Wednesday, December 11, 2013
A Huntingdon businessman who helped train 9,000 drivers for the London Olympics has started his own firm.
Les Hammond was working for Peak Performance, which was later bought by AA subsidiary DriveTech, when he was chosen with a daunting task – to train all the drivers for the 2012 games which would ferry athletes, LOCOG and IOC dignitaries and other officials between hotels and venues.
Mr Hammond handpicked 300 driving instructors to get the volunteer chauffeurs up to the right standard in time for the opening ceremony.
“I had to develop the training course and systems for mandatory checks, and picked and trained 300 people from 1,500 applicants to run the courses in each of the Olympic venues so they were trained to drive where they would chauffeur,” he said.
“It was a fantastic experience and probably my proudest achievement, so I thought if I can do that, why not start my own business.”
Driving Risk Matters was started last month and aims to help companies reduce the number of deaths and serious injuries on the road by helping become compliant to health and safety laws.
Mr Hammond said: “About 40 per cent of crashes where people are killed or seriously hurt involve a company car. I will visit a company and see what they must do, should do and could do to be compliant.
“It’s to make sure they are at the right standard and, if not, to get them there.
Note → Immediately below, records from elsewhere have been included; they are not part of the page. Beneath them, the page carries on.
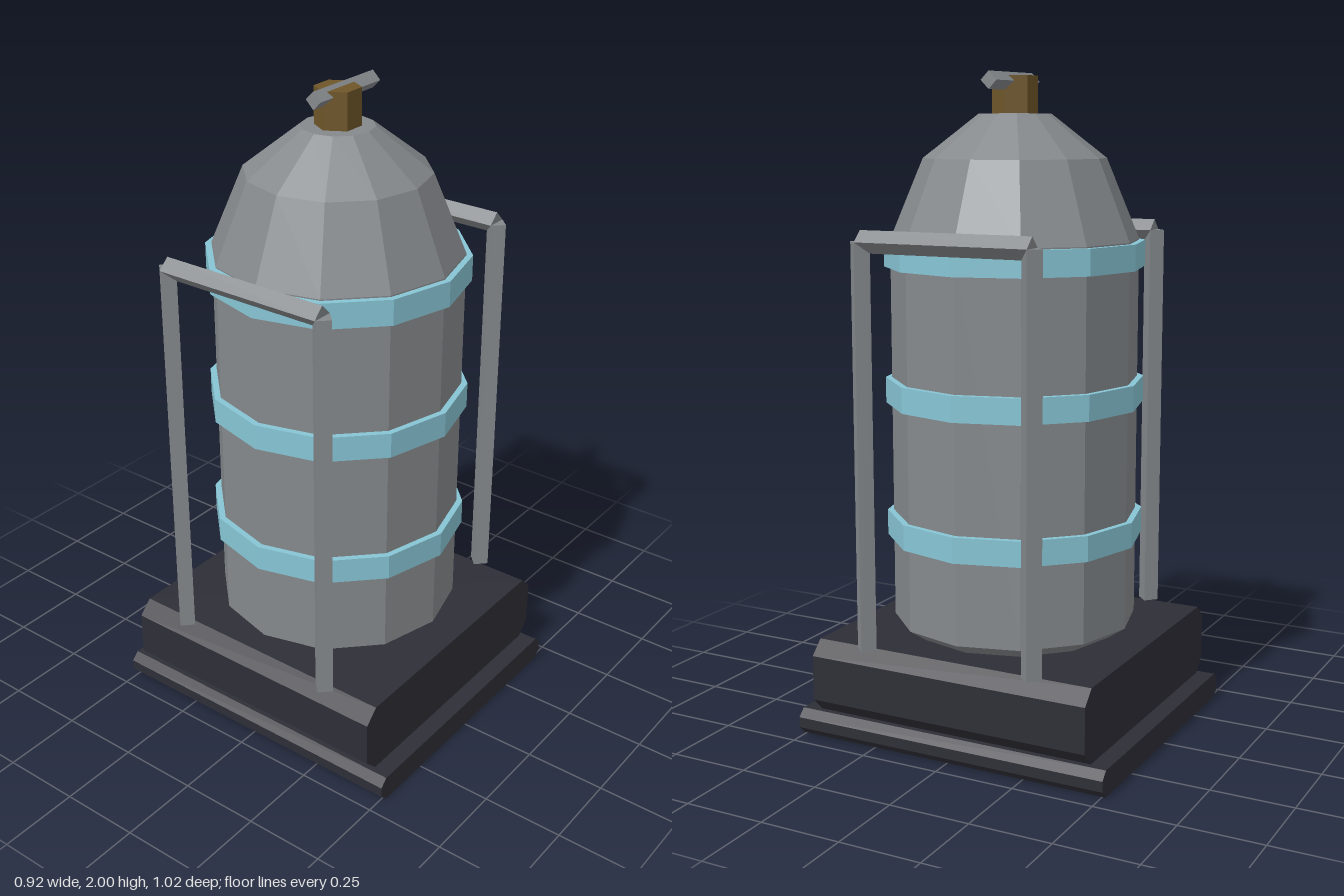
import * as THREE from 'three';

const mat = (name, color) => {
  const m = new THREE.MeshStandardMaterial({ color, flatShading: true });
  m.name = name;
  return m;
};

export function createModel() {
  const steel = mat('steel grey', 0x85898c);
  const blue = mat('pale blue', 0x87c5d5);
  const dark = mat('charcoal', 0x2e2e37);
  const brass = mat('dull brass', 0x6e5629);

  const model = new THREE.Group();
  model.name = 'gasTank';
  const add = (name, geometry, material, x = 0, y = 0, z = 0, parent = model) => {
    const mesh = new THREE.Mesh(geometry, material);
    mesh.name = name;
    mesh.position.set(x, y, z);
    parent.add(mesh);
    return mesh;
  };

  // Base slabs: chamfered section in x/y, extruded along z
  const slab = (name, w, y0, y1, halfDepth, c) => {
    const shape = new THREE.Shape([
      [-w + c, y0], [w - c, y0], [w, y0 + c], [w, y1 - c],
      [w - c, y1], [-w + c, y1], [-w, y1 - c], [-w, y0 + c],
    ].map(([x, y]) => new THREE.Vector2(x, y)));
    const g = new THREE.ExtrudeGeometry(shape, { depth: halfDepth * 2, bevelEnabled: false });
    add(name, g.translate(0, 0, -halfDepth), dark);
  };
  slab('basePlate', 0.455, 0, 0.08, 0.51, 0.024);
  slab('baseBlock', 0.455, 0.08, 0.305, 0.455, 0.043);

  // Twelve-sided tank body with faceted shoulder
  const profile = [[0, 0.305], [0.32, 0.305], [0.375, 0.342], [0.375, 1.51],
    [0.275, 1.75], [0.108, 1.88], [0, 1.88]];
  add('tank', new THREE.LatheGeometry(profile.map(([r, y]) => new THREE.Vector2(r, y)), 12), steel);

  // Bands around the tank
  for (const y of [0.637, 1.052, 1.467]) {
    add('band', new THREE.CylinderGeometry(0.394, 0.394, 0.078, 12), blue, 0, y);
  }

  // Hexagonal valve with a diamond-section lever
  add('valve', new THREE.CylinderGeometry(0.068, 0.068, 0.11, 6).rotateY(Math.PI / 6), brass, 0, 1.935);
  add('valveLever', new THREE.CylinderGeometry(0.026, 0.026, 0.275, 4).rotateZ(Math.PI / 2), steel, 0.027, 1.974);

  // Guard rails on both sides
  const r = 0.033, railY = 1.52, postZ = 0.275;
  for (const side of [-1, 1]) {
    const guard = new THREE.Group();
    guard.name = side > 0 ? 'leftGuard' : 'rightGuard';
    guard.position.x = side * 0.428;
    model.add(guard);
    for (const z of [-postZ, postZ]) {
      const h = railY - 0.305;
      add('guardPost', new THREE.CylinderGeometry(r, r, h, 4), steel, 0, 0.305 + h / 2, z, guard);
    }
    add('guardRail', new THREE.CylinderGeometry(r, r, postZ * 2, 4).rotateX(Math.PI / 2), steel, 0, railY, 0, guard);
  }
  return model;
}
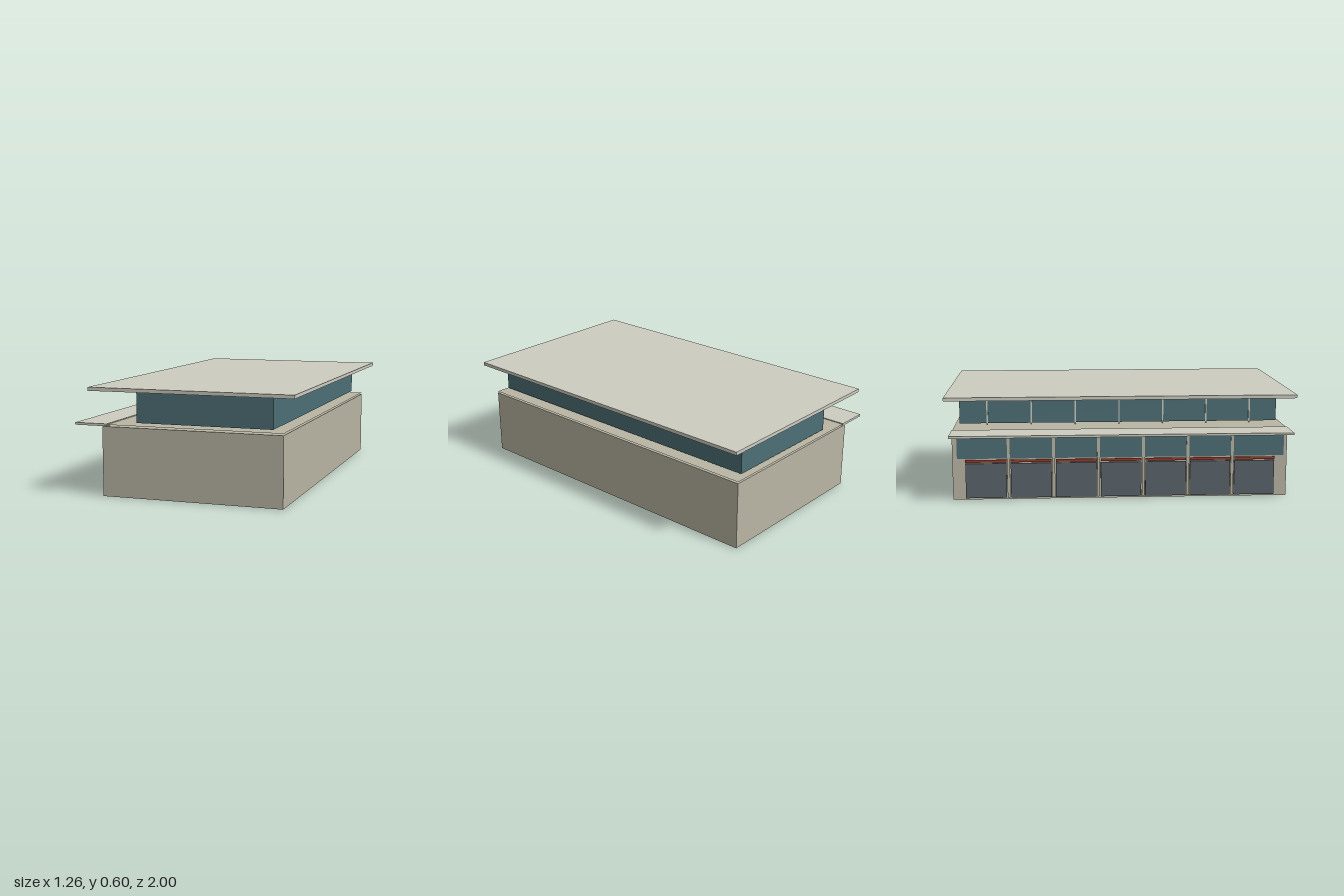
import * as THREE from 'three';

const mat = (color) => new THREE.MeshStandardMaterial({ color });

export function createModel() {
  const group = new THREE.Group();
  const wallMat = mat(0xbab6a4);
  const roofMat = mat(0xccccc0);
  const glassMat = mat(0x4d6f76);
  const doorMat = mat(0x5b646a);
  const trimMat = mat(0x9c3a2c);

  // Box given by its minimum and maximum corners
  function box(name, material, [x0, y0, z0], [x1, y1, z1]) {
    const mesh = new THREE.Mesh(new THREE.BoxGeometry(x1 - x0, y1 - y0, z1 - z0), material);
    mesh.position.set((x0 + x1) / 2, (y0 + y1) / 2, (z0 + z1) / 2);
    mesh.name = name;
    group.add(mesh);
    return mesh;
  }

  // Ground floor and its thin roof deck
  box('groundFloor', wallMat, [-0.465, 0, -0.965], [0.561, 0.387, 0.965]);
  const deck = new THREE.Mesh(new THREE.PlaneGeometry(1.026, 1.93), wallMat);
  deck.rotation.x = -Math.PI / 2;
  deck.position.set(0.048, 0.397, 0);
  deck.name = 'roofDeck';
  group.add(deck);

  // Set-back glazed upper floor
  box('upperGlazing', glassMat, [-0.274, 0.41, -0.935], [0.497, 0.576, 0.935]);

  // Overhanging main roof and the canopy above the doors
  box('mainRoof', roofMat, [-0.532, 0.583, -1], [0.628, 0.603, 1]);
  box('canopy', roofMat, [-0.628, 0.389, -0.967], [-0.438, 0.402, 0.967]);

  // Window band over the doors
  box('windowBand', glassMat, [-0.472, 0.24, -0.938], [-0.466, 0.364, 0.945]);

  // Seven bays: a door with a red strip on top
  const pitch = 0.258;
  for (let i = -3; i <= 3; i++) {
    const z = i * pitch;
    box('door', doorMat, [-0.476, 0.01, z - 0.117], [-0.466, 0.212, z + 0.117]);
    box('doorTrim', trimMat, [-0.48, 0.219, z - 0.117], [-0.474, 0.234, z + 0.117]);
  }

  // Posts between the bays, and mullions along the upper glazing
  for (let i = 0; i < 6; i++) {
    const z = (i - 2.5) * pitch;
    box('bayPost', wallMat, [-0.474, 0.01, z - 0.008], [-0.465, 0.387, z + 0.008]);
  }
  for (let i = -3; i <= 3; i++) {
    const z = i * pitch;
    box('mullion', roofMat, [-0.28, 0.402, z - 0.004], [-0.274, 0.583, z + 0.004]);
  }

  return group;
}
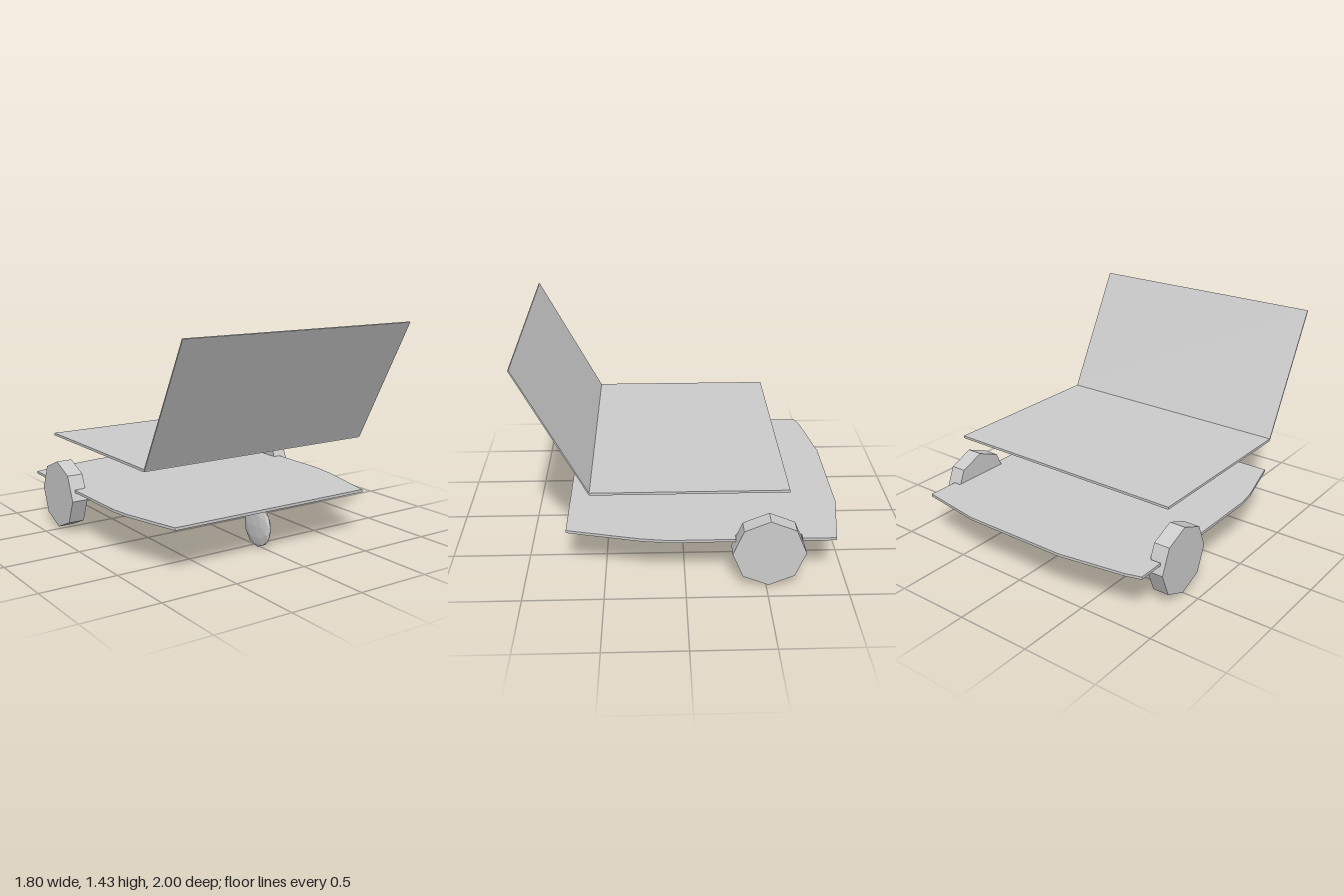
import * as THREE from 'three';

const material = new THREE.MeshStandardMaterial({ color: 0xcccccc, flatShading: true });

function addPart(parent, name, geometry, x = 0, y = 0, z = 0) {
  const mesh = new THREE.Mesh(geometry, material);
  mesh.name = name;
  mesh.position.set(x, y, z);
  parent.add(mesh);
  return mesh;
}

// Slab with an (x, z) outline, lying flat with its underside at y = 0
function flatSlab(outline, thickness) {
  const shape = new THREE.Shape(outline.map(([x, z]) => new THREE.Vector2(x, -z)));
  return new THREE.ExtrudeGeometry(shape, { depth: thickness, bevelEnabled: false }).rotateX(-Math.PI / 2);
}

export function createModel() {
  const group = new THREE.Group();
  group.name = 'wheeledRobot';

  // Chassis plate with tapered nose, bowed rear edge and wheel notches
  const outline = [
    [-0.75, 0.74], [0.705, 0.74], [0.815, 0.28], [0.84, 0.11],
    [0.84, -0.31], [0.79, -0.31], [0.79, -0.72], [0.84, -0.72],
    [0.84, -0.93], [0.4, -1], [-0.33, -1], [-0.77, -0.935], [-0.87, -0.905],
    [-0.87, -0.72], [-0.8, -0.72], [-0.8, -0.31], [-0.87, -0.31],
    [-0.87, 0.22], [-0.85, 0.36],
  ];
  addPart(group, 'chassisPlate', flatSlab(outline, 0.018), 0, 0.292, 0);

  // Octagonal drive wheels and their motor shafts
  for (const [side, s] of [['left', 1], ['right', -1]]) {
    const wheel = new THREE.CylinderGeometry(0.227, 0.227, 0.107, 8).rotateZ(Math.PI / 2);
    addPart(group, side + 'Wheel', wheel, s * 0.845, 0.238, -0.513);
    const shaft = new THREE.CylinderGeometry(0.038, 0.038, 0.19, 8).rotateZ(Math.PI / 2);
    addPart(group, side + 'MotorShaft', shaft, s * 0.68 - 0.005, 0.238, -0.513);
  }

  // Thin faceted caster under the nose
  const caster = new THREE.IcosahedronGeometry(1, 1).scale(0.031, 0.146, 0.137);
  addPart(group, 'casterWheel', caster, -0.014, 0.146, 0.55);

  // Open computer: flat keyboard base and a tilted screen hinged at its front edge
  const computer = new THREE.Group();
  computer.name = 'computer';
  computer.position.set(-0.02, 0, 0);
  group.add(computer);
  addPart(computer, 'keyboardBase', new THREE.BoxGeometry(1.67, 0.016, 1.205), 0, 0.627, -0.0275);
  const rise = 0.8, run = 0.42;
  const screenGeometry = new THREE.BoxGeometry(1.67, Math.hypot(rise, run), 0.008);
  const screen = addPart(computer, 'screen', screenGeometry, 0, 0.627 + rise / 2, 0.576 + run / 2);
  screen.rotation.x = Math.atan2(run, rise);

  return group;
}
Some companies will want to do more than is required and they will save more money in the long run.”
He added: “It’s about keeping drivers on the road because if a company has its best salesman off the road, they can’t sell. For example, if someone has nine points on their licence I will look at ways to prevent them from picking up more points to see if they need extra training or whether they are under pressure to get between meetings. I will suggest that the employer could look at ways to conduct meetings over the phone.”
Mr Hammond is in talks with a number of firms, including an international company with 48,000 drivers in more than 39 countries and a managing director who is 92 years old and whose staff is worried about his driving.